Finally, a conceivable option is to replicate the participation in equity capital with purely virtual company shares. The employee does not acquire any membership rights (rights to vote or participate in shareholders' meetings) through a virtual share in the company, just property rights. Depending on the structure, he participates in dividends, liquidation proceeds and also in the sale of companies or shares (the latter especially in the start-up sector) as a shareholder. The scheme may also provide for a payment at the end of the term that corresponds to the stock market price or proportionate enterprise value. Through the purchase of the virtual options, the company is immediately provided with liquidity, which only flows back to the employee in the event of future distributions and, if applicable, after the term of the scheme, in line with the increased or decreased share price or enterprise value.
In the case of non-listed companies, the main problem here is the valuation of the company upon acquisition of the virtual shares and, depending on the structure, at the end of the term. Compared to the other participation schemes, however, the virtual arrangement has the advantage of an immediate injection of liquidity without having to increase borrowed capital and create company shares.
Inflows to the employee are not tax-privileged, but are treated like regular wages.
5. Legal information
5.1 Corporate law
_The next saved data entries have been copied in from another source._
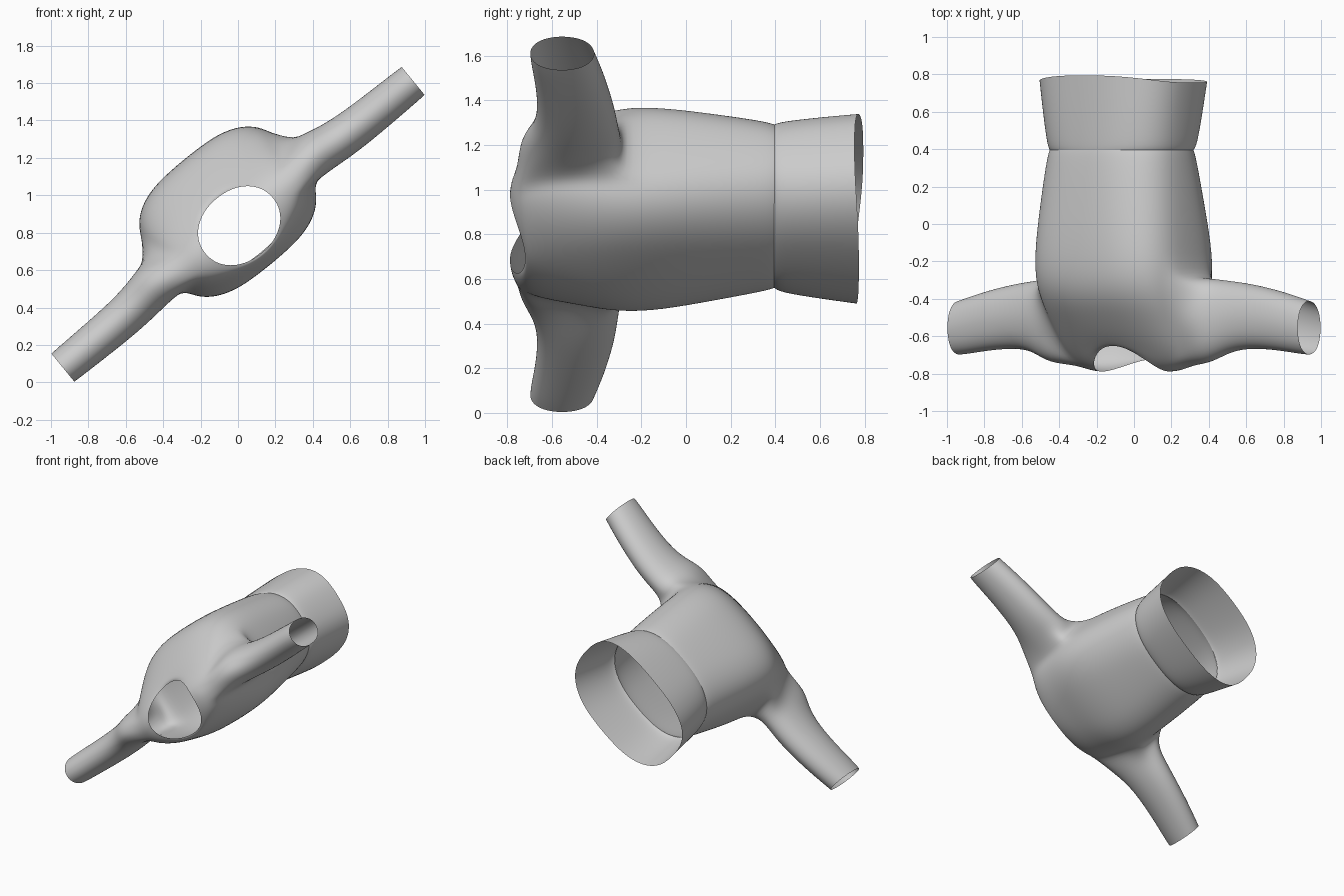
import bpy, bmesh
from math import sin, cos, atan2, pi, radians

if "Cube" in bpy.data.objects:
    bpy.data.objects.remove(bpy.data.objects["Cube"])

N = 32
ANG = radians(39.3)


def place(u, v, y):
    """Garment coordinates (u across, v front/back, y along) to world."""
    return (u * cos(ANG) - v * sin(ANG), y, 0.845 + u * sin(ANG) + v * cos(ANG))


def ring(bm, y, a, b, vc, n, dip):
    """Superellipse loop; dip pulls the front (and half the back) along +y."""
    out = []
    for k in range(N):
        t = 2 * pi * k / N
        c, s = cos(t), sin(t)
        u = a * abs(c) ** (2 / n) * (1 if c > 0 else -1)
        v = vc + b * abs(s) ** (2 / n) * (1 if s > 0 else -1)
        out.append(bm.verts.new(place(u, v, y + dip * s * s * (1 if s > 0 else 0.5))))
    return out


def bridge(bm, r0, r1, skip=()):
    n = len(r0)
    for k in range(n):
        if k not in skip:
            j = (k + 1) % n
            bm.faces.new((r0[k], r0[j], r1[j], r1[k]))


def finish(bm, name):
    bmesh.ops.recalc_face_normals(bm, faces=bm.faces[:])
    me = bpy.data.meshes.new(name)
    bm.to_mesh(me)
    bm.free()
    ob = bpy.data.objects.new(name, me)
    bpy.context.collection.objects.link(ob)
    for p in me.polygons:
        p.use_smooth = True
    sub = ob.modifiers.new("smooth", 'SUBSURF')
    sub.levels = sub.render_levels = 2
    return ob


# Torso rings from waist to neck: y, half width, half depth, centre v, exponent, dip
torso = [
    (0.40, 0.405, 0.30, 0.105, 2.4, 0),
    (0.36, 0.415, 0.31, 0.105, 2.5, 0),
    (0.15, 0.44, 0.335, 0.10, 2.7, 0),
    (-0.12, 0.465, 0.365, 0.09, 3.0, 0),
    (-0.29, 0.475, 0.365, 0.085, 2.9, 0),
    (-0.42, 0.47, 0.34, 0.07, 2.6, 0.02),
    (-0.54, 0.46, 0.30, 0.045, 2.3, 0.05),
    (-0.67, 0.445, 0.255, 0.015, 2.0, 0.09),
    (-0.755, 0.40, 0.22, -0.005, 1.8, 0.12),
    (-0.785, 0.30, 0.205, -0.01, 1.9, 0.135),
    (-0.79, 0.235, 0.19, -0.01, 2.1, 0.14),
]
bm = bmesh.new()
rings = [ring(bm, *p) for p in torso]
holes = {30, 31, 0, 1, 14, 15, 16, 17}
for i in range(len(rings) - 1):
    bridge(bm, rings[i], rings[i + 1], holes if 4 <= i < 8 else ())

# Sleeves grown from the two armholes: u, centre y, half height, centre v, half depth
sleeve = [
    (0.55, -0.517, 0.235, 0.035, 0.128),
    (0.66, -0.495, 0.198, 0.015, 0.118),
    (0.80, -0.49, 0.178, 0.002, 0.112),
    (1.00, -0.515, 0.165, 0.0, 0.107),
    (1.15, -0.545, 0.155, 0.0, 0.103),
    (1.21, -0.555, 0.148, 0.0, 0.10),
]
rim = [(4, k) for k in range(-2, 3)] + [(i, 2) for i in (5, 6, 7)] \
    + [(8, k) for k in range(2, -3, -1)] + [(i, -2) for i in (7, 6, 5)]
for side, k0 in ((1, 0), (-1, 16)):
    prev = [rings[i][(k + k0) % N] for i, k in rim]
    for u, yc, hy, vc, hv in sleeve:
        cur = []
        for i, k in rim:
            t = atan2(k / 2, (i - 6) / 2)
            cur.append(bm.verts.new(place(side * u, vc + side * hv * sin(t), yc - hy * cos(t))))
        bridge(bm, prev, cur)
        prev = cur
finish(bm, "shirt_body_and_sleeves")

# Flared hem band
hem = [
    (0.395, 0.405, 0.302, 0.105, 2.4, 0),
    (0.42, 0.418, 0.312, 0.10, 2.5, 0),
    (0.60, 0.445, 0.325, 0.095, 2.6, 0.01),
    (0.755, 0.47, 0.335, 0.09, 2.6, 0.04),
]
bm = bmesh.new()
rings = [ring(bm, *p) for p in hem]
for r0, r1 in zip(rings, rings[1:]):
    bridge(bm, r0, r1)
finish(bm, "hem_band")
Depending on their arrangement, employee share-ownership schemes substantially interfere with the structure of a company. It therefore has to be ensured - even in the case of contractual arrangements - that the schemes are introduced in conformity with the provisions of the articles of association and that any rights of consent of the shareholders’ meeting are taken into due account.
5.2 Labor Law
First and foremost, employee share-ownership schemes can be concluded by individual contractual agreement with the employee.
However, when granting such participation opportunities, the employer is bound by the principle of equal treatment, for the opportunity to participate in the company constitutes an advantage on grounds of the employment relationship if it is not also open to third parties outside the business on the same terms. This means that the employer must offer such a scheme to all employees.
Co-determination rights of the works council might also be affected by corresponding employee participation schemes of the company. A co-determination right of the works council pursuant to § 87 (1) No. 10 German Shop Constitution Act (Betriebsverfassungsgesetz - BetrVG) is particularly relevant here. However, the fundamental decision on whether and in what volume a participation is going to be granted is not subject to co-determination and is a voluntary decision of the employer.
Usually, such schemes are also concluded with the works council as voluntary shop agreements within the framework of § 88 No. 3 BetrVG.
6. Acceptance by employees
In all events, such employee participation schemes regularly meet with great acceptance among employees, particularly because they can secure a job that might be at risk and, if the employees successfully survive the crisis, they can also participate in the upswing. In addition, there are at least some minor tax advantages.
However, a wrongly structured model can also have negative effects. For example:
In the event of liquidity bottlenecks during the crisis, it is particularly interesting for companies to link employee participation to deferred compensation or salary waivers. Here, the employer can agree with the employee not to disburse the profit-sharing in cash, but to keep the capital in the company and have it granted to the company, for example as a low-interest loan. One problem that arises in this respect is that, even if the salary remains in the company, the employee regularly has a taxable inflow of salary because - from a purely economic point of view - the employee has already disposed of the sum of money. Especially in cases where the employee waives his salary completely, this tax burden can make corresponding participation models more difficult or even prevent them.
Employee share-ownership schemes can help the company to obtain liquidity quickly during a crisis. When choosing the scheme, the desired effects on both the employer and employees should be carefully considered to ensure a scheme is set up that meets the requirements.